▶ _PROBLEM DESCRIPTION_
Beneath this task are records; print exactly the stretch of them from the line with "bm.faces.new((a[j], b[j], b[k], a[k]))" through the line with "bpy.ops.object.modifier_apply(modifier=sol.name)", both ends included.

▶ _SUPPLIED INFORMATION_
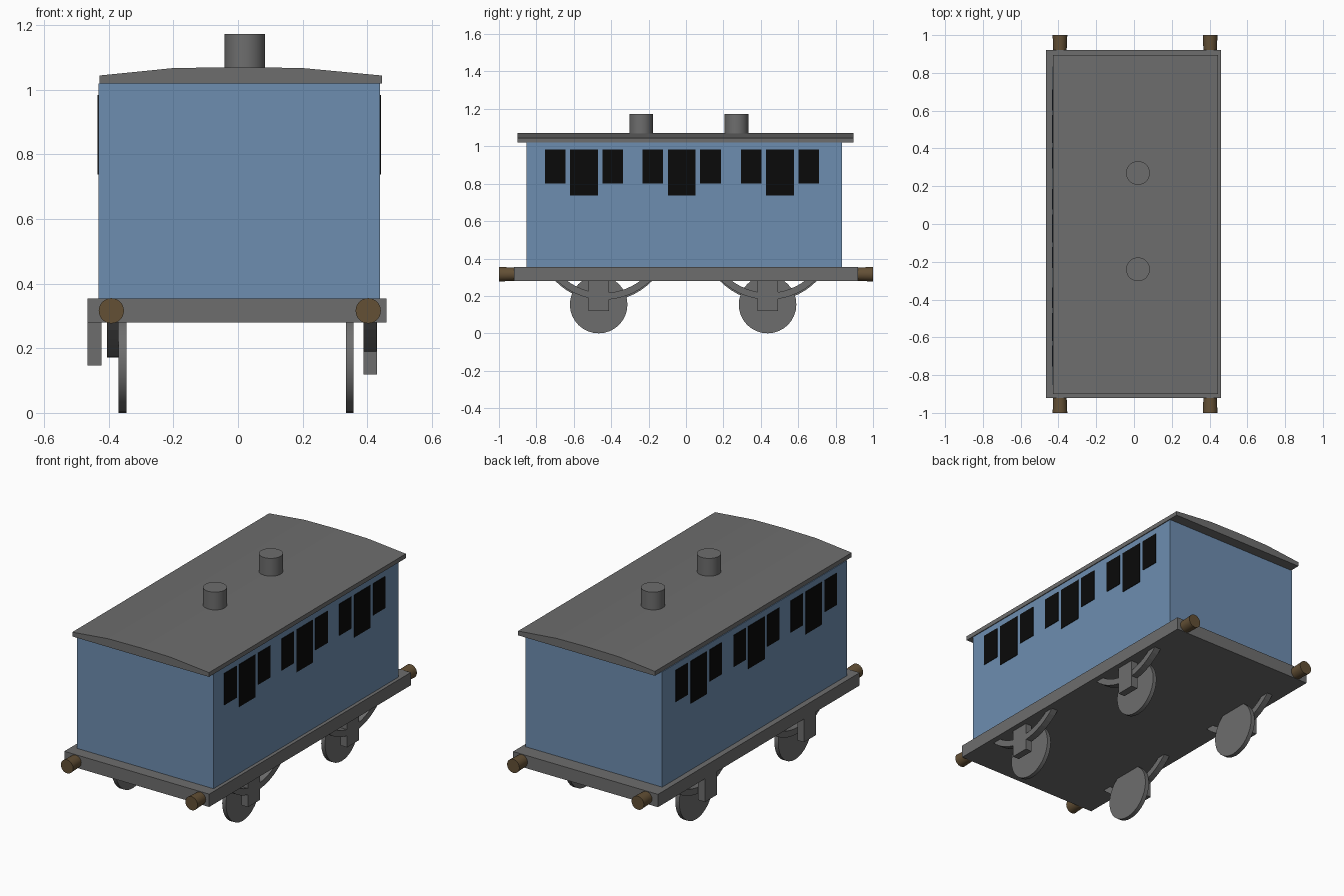
import bpy, bmesh, math
from mathutils import Matrix

cube = bpy.data.objects.get("Cube")
if cube:
    bpy.data.objects.remove(cube, do_unlink=True)


def material(name, rgb):
    m = bpy.data.materials.new(name)
    m.use_nodes = True
    m.diffuse_color = (*rgb, 1)
    m.node_tree.nodes["Principled BSDF"].inputs["Base Color"].default_value = (*rgb, 1)
    return m


BLUE = material("body_blue", (0.155, 0.27, 0.435))
GREY = material("iron_grey", (0.155, 0.155, 0.155))
BROWN = material("buffer_brown", (0.125, 0.08, 0.036))
BLACK = material("window_black", (0.003, 0.003, 0.003))


def finish(name, bm, mat, smooth=False):
    bmesh.ops.recalc_face_normals(bm, faces=bm.faces)
    mesh = bpy.data.meshes.new(name)
    bm.to_mesh(mesh)
    bm.free()
    mesh.materials.append(mat)
    ob = bpy.data.objects.new(name, mesh)
    bpy.context.collection.objects.link(ob)
    if smooth:
        bpy.ops.object.select_all(action="DESELECT")
        ob.select_set(True)
        bpy.context.view_layer.objects.active = ob
        bpy.ops.object.shade_smooth_by_angle(angle=math.radians(35))
    return ob


def box(name, x, y, z, mat):
    bm = bmesh.new()
    bmesh.ops.create_cube(bm, size=1)
    for v in bm.verts:
        for i, (lo, hi) in enumerate((x, y, z)):
            v.co[i] = lo if v.co[i] < 0 else hi
    return finish(name, bm, mat)


def cylinder(name, centre, radius, length, axis, mat, end_radius=None, sides=32):
    turn = {"X": Matrix.Rotation(math.pi / 2, 4, "Y"),
            "Y": Matrix.Rotation(-math.pi / 2, 4, "X"),
            "Z": Matrix()}[axis]
    bm = bmesh.new()
    bmesh.ops.create_cone(bm, cap_ends=True, segments=sides, radius1=radius,
                          radius2=end_radius or radius, depth=length,
                          matrix=Matrix.Translation(centre) @ turn)
    return finish(name, bm, mat, True)


def prism(name, points, axis, lo, hi, mat):
    """Extrude a closed profile along x (points are y, z) or y (points are x, z)."""
    bm = bmesh.new()
    place = (lambda p, d: (d, p[0], p[1])) if axis == "X" else (lambda p, d: (p[0], d, p[1]))
    a = [bm.verts.new(place(p, lo)) for p in points]
    b = [bm.verts.new(place(p, hi)) for p in points]
    bm.faces.new(a)
    bm.faces.new(b[::-1])
    for i in range(len(points)):
        j = (i + 1) % len(points)
        bm.faces.new((a[i], a[j], b[j], b[i]))
    return finish(name, bm, mat)


# Underframe, body and shallow arched roof
box("underframe", (-0.465, 0.46), (-0.92, 0.92), (0.28, 0.354), GREY)
box("body", (-0.432, 0.44), (-0.852, 0.834), (0.354, 1.019), BLUE)
roof = [(-0.428, 1.019), (-0.428, 1.044), (-0.2, 1.067), (0.01, 1.07),
        (0.2, 1.067), (0.445, 1.044), (0.445, 1.019)]
prism("roof", roof, "Y", -0.9, 0.895, GREY)

# Roof vents
for label, y in (("front", -0.24), ("back", 0.27)):
    cylinder(label + "_roof_vent", (0.021, y, 1.11), 0.063, 0.124, "Z", GREY)

# Three window groups on each side: a tall pane between two short ones
for side, x in (("left", (0.438, 0.443)), ("right", (-0.435, -0.43))):
    for group, mid in enumerate((-0.545, -0.023, 0.503)):
        for pane, (offset, half, sill) in enumerate(
                ((-0.154, 0.055, 0.8), (0, 0.074, 0.738), (0.154, 0.055, 0.8))):
            y = mid + offset
            box(f"{side}_window_{group}_{pane}", x, (y - half, y + half),
                (sill, 0.983), BLACK)

# Tapered buffers at the four corners
for end, s in (("front", -1), ("back", 1)):
    for side, x in (("right", -0.392), ("left", 0.403)):
        r_in, r_out = 0.035, 0.039
        cylinder(f"{end}_{side}_buffer", (x, s * 0.955, 0.316),
                 r_in if s > 0 else r_out, 0.09, "Y", BROWN,
                 r_out if s > 0 else r_in)


def arc(y, radius, z, top):
    """Points of a downward arc that ends at height top."""
    a = math.acos((z - top) / radius)
    return [(y + radius * math.sin(t), z - radius * math.cos(t))
            for t in (-a + 2 * a * i / 14 for i in range(15))]


# Wheels, leaf springs and axle boxes
sides = (("left", (0.334, 0.358), (0.388, 0.428), (0.388, 0.43), 0.18, 0.119),
         ("right", (-0.37, -0.345), (-0.406, -0.37), (-0.465, -0.422), 0.171, 0.146))
for side, wheel_x, spring_x, box_x, spring_z, box_z in sides:
    for end, y, spring_y in (("front", -0.467, -0.44), ("back", 0.436, 0.44)):
        cylinder(f"{end}_{side}_wheel", (sum(wheel_x) / 2, y, 0.154), 0.154,
                 wheel_x[1] - wheel_x[0], "X", GREY)
        radius = 0.3625
        z = spring_z + radius
        profile = arc(spring_y, radius, z, 0.285) + arc(spring_y, radius - 0.036, z, 0.285)[::-1]
        prism(f"{end}_{side}_spring", profile, "X", *spring_x, GREY)
        box(f"{end}_{side}_axle_box", box_x, (y - 0.055, y + 0.055), (box_z, 0.285), GREY)
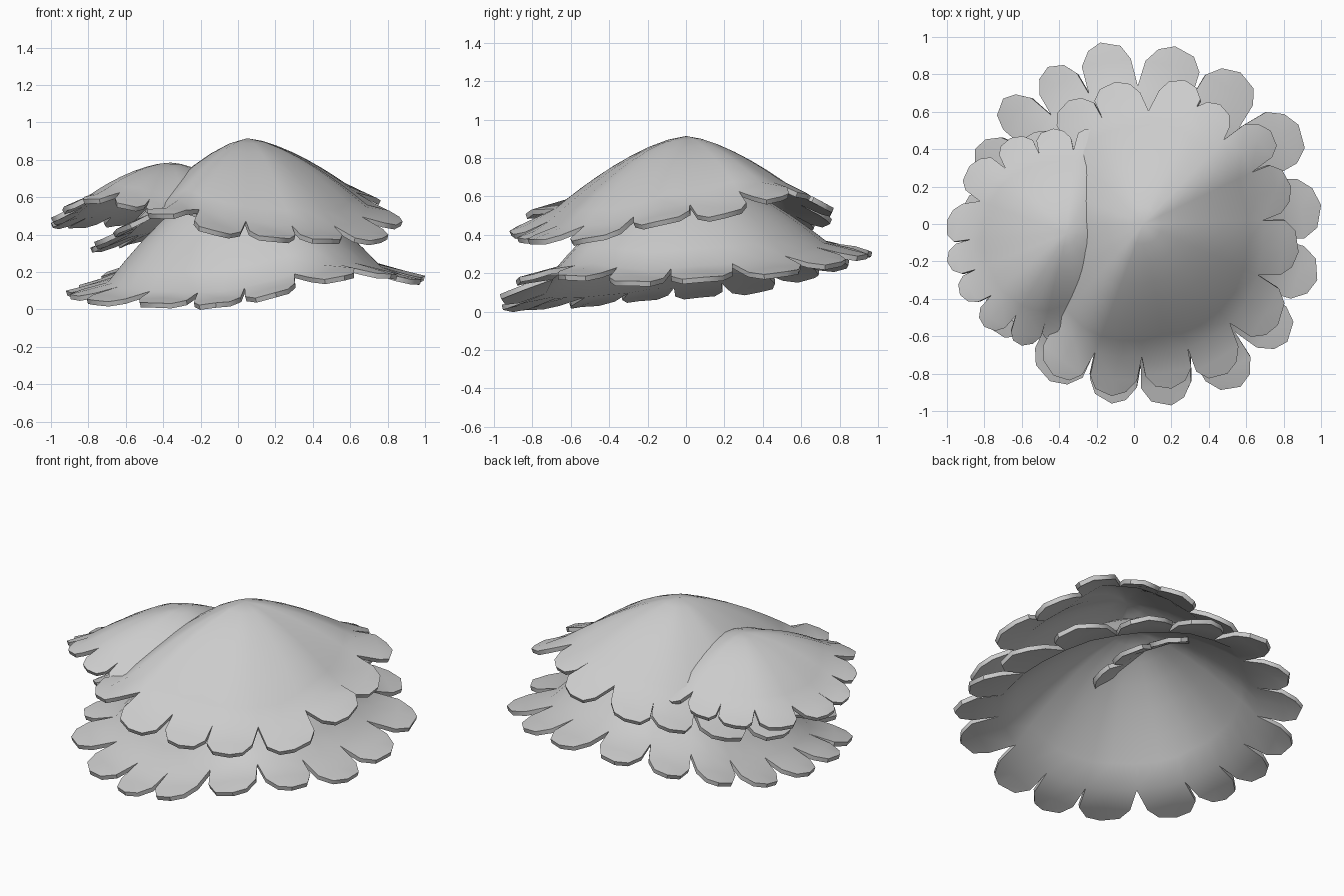
import bpy, bmesh, random
from mathutils import Vector as V

if "Cube" in bpy.data.objects:
    bpy.data.objects.remove(bpy.data.objects["Cube"])

random.seed(4)


def leaf_cap(name, apex, tips, lift, power, root):
    """Domed canopy with a fringe of pointed leaves, one per tip (counter-clockwise)."""
    bm = bmesh.new()
    apex = V(apex)
    tips = [V(t) for t in tips]
    n = len(tips)
    axis = V((apex.x, apex.y, 0))

    def scaled(p, f, dz):
        q = axis + (V((p.x, p.y, 0)) - axis) * f
        q.z = p.z + dz
        return q

    # rim: notch, leaf root, notch, leaf root ...
    rim = []
    for i in range(n):
        a, b = tips[i - 1], tips[i]
        rim.append(scaled((a + b) / 2, root + 0.01, lift))
        rim.append(scaled(b, root - 0.01, lift + 0.005))
    m = len(rim)

    # dome
    top = bm.verts.new(apex)
    rings = []
    for t in (0.15, 0.3, 0.45, 0.6, 0.75, 0.88, 1.0):
        ring = []
        for p in rim:
            q = apex.lerp(p, t)
            q.z = apex.z + (p.z - apex.z) * t ** power
            ring.append(bm.verts.new(q))
        rings.append(ring)
    for j in range(m):
        k = (j + 1) % m
        bm.faces.new((top, rings[0][j], rings[0][k]))
        for a, b in zip(rings, rings[1:]):
            bm.faces.new((a[j], b[j], b[k], a[k]))

    # leaves: broad to the shoulders, then a blunt, slightly skewed point
    for i, tip in enumerate(tips):
        base = [rings[-1][j] for j in (2 * i, 2 * i + 1, (2 * i + 2) % m)]
        start = base[1].co.copy()
        half = (base[2].co - base[0].co) * 0.5
        skew = random.uniform(-0.15, 0.15)
        rows = [base]
        for f, w, end in ((0.55, 1.0, 0.57), (0.86, 0.66, 1.0)):
            c = start.lerp(tip, f) + half * skew * f
            e = start.lerp(tip, end)
            c.z -= 0.01
            rows.append([bm.verts.new(c - half * w), bm.verts.new(e),
                         bm.verts.new(c + half * w)])
        for a, b in zip(rows, rows[1:]):
            for s in (0, 1):
                bm.faces.new((a[s], b[s], b[s + 1], a[s + 1]))

    bmesh.ops.recalc_face_normals(bm, faces=bm.faces)
    if sum(f.normal.z for f in bm.faces) < 0:
        bmesh.ops.reverse_faces(bm, faces=bm.faces)
    me = bpy.data.meshes.new(name)
    bm.to_mesh(me)
    bm.free()
    ob = bpy.data.objects.new(name, me)
    bpy.context.collection.objects.link(ob)
    sol = ob.modifiers.new("thickness", 'SOLIDIFY')
    sol.thickness = 0.027
    sol.offset = -1
    bpy.context.view_layer.objects.active = ob
    ob.select_set(True)
    bpy.ops.object.modifier_apply(modifier=sol.name)
    bpy.ops.object.shade_smooth_by_angle(angle=0.7)
    ob.select_set(False)
    return ob


# large lower canopy
leaf_cap("lower_canopy", (0.02, 0, 0.74), [
    (1, .1, .18), (.88, .53, .21), (.57, .81, .26), (.22, .95, .3),
    (-.18, .97, .31), (-.46, .84, .25), (-.7, .67, .2), (-.85, .4, .13),
    (-.92, .08, .1), (-.9, -.25, .08), (-.78, -.55, .05), (-.45, -.84, .035),
    (-.12, -.96, .035), (.2, -.97, .09), (.57, -.87, .18), (.82, -.63, .19),
    (.98, -.3, .16)], 0.055, 1.55, 0.76)

# top canopy
leaf_cap("top_canopy", (0.05, 0, 0.915), [
    (.88, -.15, .47), (.84, .2, .51), (.73, .5, .6), (.46, .64, .61),
    (.27, .77, .54), (-.1, .76, .48), (-.35, .66, .44), (-.6, .45, .37),
    (-.79, .15, .33), (-.77, -.2, .36), (-.65, -.52, .43), (-.43, -.81, .51),
    (-.12, -.92, .42), (.2, -.88, .385), (.5, -.8, .375), (.77, -.54, .38)],
    0.07, 1.5, 0.78)

# small side canopy, tipped towards the back
leaf_cap("side_canopy", (-0.36, -0.05, 0.785), [
    (.1, 0, .55), (.0, .3, .55), (-.2, .5, .54), (-.43, .51, .5),
    (-.66, .46, .47), (-.88, .31, .46), (-1, .02, .46), (-1, -.2, .49),
    (-.93, -.38, .55), (-.8, -.55, .59), (-.6, -.65, .56), (-.4, -.62, .52),
    (-.15, -.55, .52), (.05, -.3, .53)], 0.05, 1.7, 0.79)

▶ _ANSWER SPACE_
            bm.faces.new((a[j], b[j], b[k], a[k]))

    # leaves: broad to the shoulders, then a blunt, slightly skewed point
    for i, tip in enumerate(tips):
        base = [rings[-1][j] for j in (2 * i, 2 * i + 1, (2 * i + 2) % m)]
        start = base[1].co.copy()
        half = (base[2].co - base[0].co) * 0.5
        skew = random.uniform(-0.15, 0.15)
        rows = [base]
        for f, w, end in ((0.55, 1.0, 0.57), (0.86, 0.66, 1.0)):
            c = start.lerp(tip, f) + half * skew * f
            e = start.lerp(tip, end)
            c.z -= 0.01
            rows.append([bm.verts.new(c - half * w), bm.verts.new(e),
                         bm.verts.new(c + half * w)])
        for a, b in zip(rows, rows[1:]):
            for s in (0, 1):
                bm.faces.new((a[s], b[s], b[s + 1], a[s + 1]))

    bmesh.ops.recalc_face_normals(bm, faces=bm.faces)
    if sum(f.normal.z for f in bm.faces) < 0:
        bmesh.ops.reverse_faces(bm, faces=bm.faces)
    me = bpy.data.meshes.new(name)
    bm.to_mesh(me)
    bm.free()
    ob = bpy.data.objects.new(name, me)
    bpy.context.collection.objects.link(ob)
    sol = ob.modifiers.new("thickness", 'SOLIDIFY')
    sol.thickness = 0.027
    sol.offset = -1
    bpy.context.view_layer.objects.active = ob
    ob.select_set(True)
    bpy.ops.object.modifier_apply(modifier=sol.name)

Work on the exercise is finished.